Thanks Vasco, not sure what I did wrong, but I'll get the hang of Latex one day !

08 Mar 2010, 16:41 Joined: 26 Mar 2010, 04:39
Posts: 109
Note that if is a scalar field, then You can see that has the same components as what you would be used to calling the gradient vector from undergraduate vector calculus classes (and incidentally note the consistency in the notation of using the symbol to represent the covariant derivative). It is common to identify with where are the usual basis vectors in Euclidean space. Often in undergraduate classes they will even tell you that the gradient is a vector field, where in fact it is a covector field.

Remember a covector is just the dual of a vector where the dual space refers to the vector space of linear functionals on a vector space. In our case the vector space in question is the tangent space (strictly speaking we should say the tangent space evaluated at a particular point in a manifold) which has a basis The dual space (covector space) is the cotangent space (again we should actually be evaluating at a given point) with basis where we define the covector basis according to: If you want to try to think geometrically, then a covector field is something which allows you to assign a numerical value to each point in a vector field - in other words it acts on the vector field to produce a scalar field.

I hope this helps to answer your question.

20 Apr 2010, 17:17 Joined: 07 May 2010, 03:08
Posts: 1
Hi.. I am still confused even after all this discussion. In fig 10.8 penrose shows a scalar field defined on a 2-manifold S. In 12.3 page 225, he writes alpha determines a (n-1)-plane element. In the particular case when alpha is the gradient d(phi) the (n-1)-plane elements will be tangential to the contours.

What plane elements is he referring to? alpha (when its the gradient vector) itself is actually a 1-dimensional plane, orthogonal to the contour lines on our 2-manifold. If I am to think of plane elements as the basis elements of alpha, then they might be parallel at some point of the contour but won't be parallel at the point at which @ is being considered. As @ and kii (he symbol like E) are orthogonal, there wont even be a component of @ along kii. What am I to make of this?

Also, I ve difficulty visualizing @ when its not a gradient vector (d(phi)). I dont understand the 'twisting' diagram in fig. 12.8. :(

Any help wud be well appreciated!!

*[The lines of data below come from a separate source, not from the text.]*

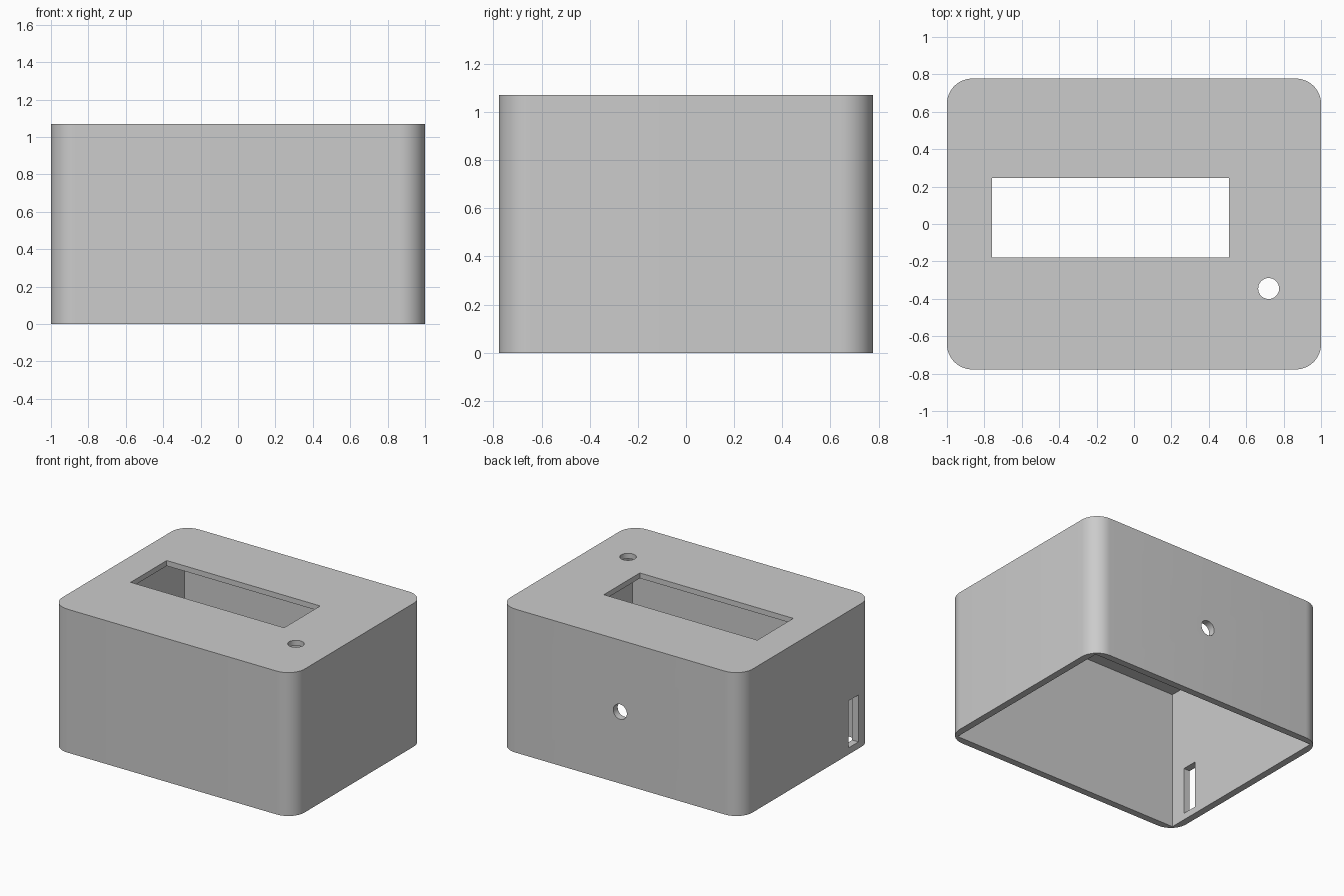
import bpy
import bmesh
from math import pi, radians

cube = bpy.data.objects.get("Cube")
if cube:
    bpy.data.objects.remove(cube, do_unlink=True)

WIDTH, DEPTH, HEIGHT = 2.0, 1.555, 1.07
WALL, LID, CORNER = 0.052, 0.04, 0.135
HOLE = 0.056

# Single plastic colour
plastic = bpy.data.materials.new("grey_plastic")
plastic.use_nodes = True
colour = (0.6, 0.6, 0.6, 1)
plastic.diffuse_color = colour
plastic.node_tree.nodes["Principled BSDF"].inputs["Base Color"].default_value = colour


def box(name, x, y, z):
    """Box spanning the given (low, high) ranges."""
    spans = (x, y, z)
    bpy.ops.mesh.primitive_cube_add(size=1, location=[(a + b) / 2 for a, b in spans])
    obj = bpy.context.object
    obj.name = name
    obj.scale = [b - a for a, b in spans]
    bpy.ops.object.transform_apply(location=True, rotation=False, scale=True)
    return obj


def drill(name, location, tilt=0):
    """Round cutter, upright or tilted about x."""
    bpy.ops.mesh.primitive_cylinder_add(vertices=40, radius=HOLE, depth=0.3,
                                        location=location, rotation=(tilt, 0, 0))
    bpy.context.object.name = name
    return bpy.context.object


def cut(target, cutter):
    """Subtract the cutter from the target and discard it."""
    cutter.hide_render = True
    mod = target.modifiers.new(cutter.name, "BOOLEAN")
    mod.operation = "DIFFERENCE"
    mod.solver = "EXACT"
    mod.object = cutter
    bpy.context.view_layer.objects.active = target
    bpy.ops.object.modifier_apply(modifier=mod.name)
    bpy.data.objects.remove(cutter, do_unlink=True)


# Outer shell with rounded upright corners
hw, hd = WIDTH / 2, DEPTH / 2
shell = box("enclosure_shell", (-hw, hw), (-hd, hd), (0, HEIGHT))
bm = bmesh.new()
bm.from_mesh(shell.data)
upright = [e for e in bm.edges
           if abs(e.verts[0].co.z - e.verts[1].co.z) > HEIGHT / 2]
bmesh.ops.bevel(bm, geom=upright, offset=CORNER, segments=12, profile=0.5,
                affect="EDGES")
bm.to_mesh(shell.data)
bm.free()

# Square-cornered cavity, open underneath
cut(shell, box("cavity", (-hw + WALL, hw - WALL), (-hd + WALL, hd - WALL),
               (-0.2, HEIGHT - LID)))

# Display window and button hole in the lid
cut(shell, box("display_window", (-0.76, 0.507), (-0.18, 0.245),
               (HEIGHT - 0.2, HEIGHT + 0.2)))
cut(shell, drill("button_hole", (0.72, -0.345, HEIGHT)))

# Cable hole in the back wall
cut(shell, drill("cable_hole", (0, hd, HEIGHT / 2), pi / 2))

# Upright slot in the side wall
cut(shell, box("side_slot", (-hw - 0.1, -hw + 0.15), (-0.605, -0.49), (0.05, 0.4)))

# Finish
shell.data.materials.clear()
shell.data.materials.append(plastic)
for face in shell.data.polygons:
    face.material_index = 0
bpy.ops.object.select_all(action="DESELECT")
shell.select_set(True)
bpy.context.view_layer.objects.active = shell
bpy.ops.object.shade_smooth_by_angle(angle=radians(30))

07 May 2010, 05:03 Joined: 26 Mar 2010, 04:39
Posts: 109
A hyperplane can be specified as either the span of n-1 vectors tangent to it or eqivalently by one normal.

Note that the space of p-forms has the same dimension as the space of (n-p)-forms and they can be treated as duals. In particular the space of 1-forms and the space of (n-1)-forms both have dimension n. The 1-forms (covectors) can be thought of as normal elements, while the corresponding (n-1)-forms are hyperplane volume elements.

07 May 2010, 07:11 Page 2 of 2 [ 22 posts ] Go to page Previous  1, 2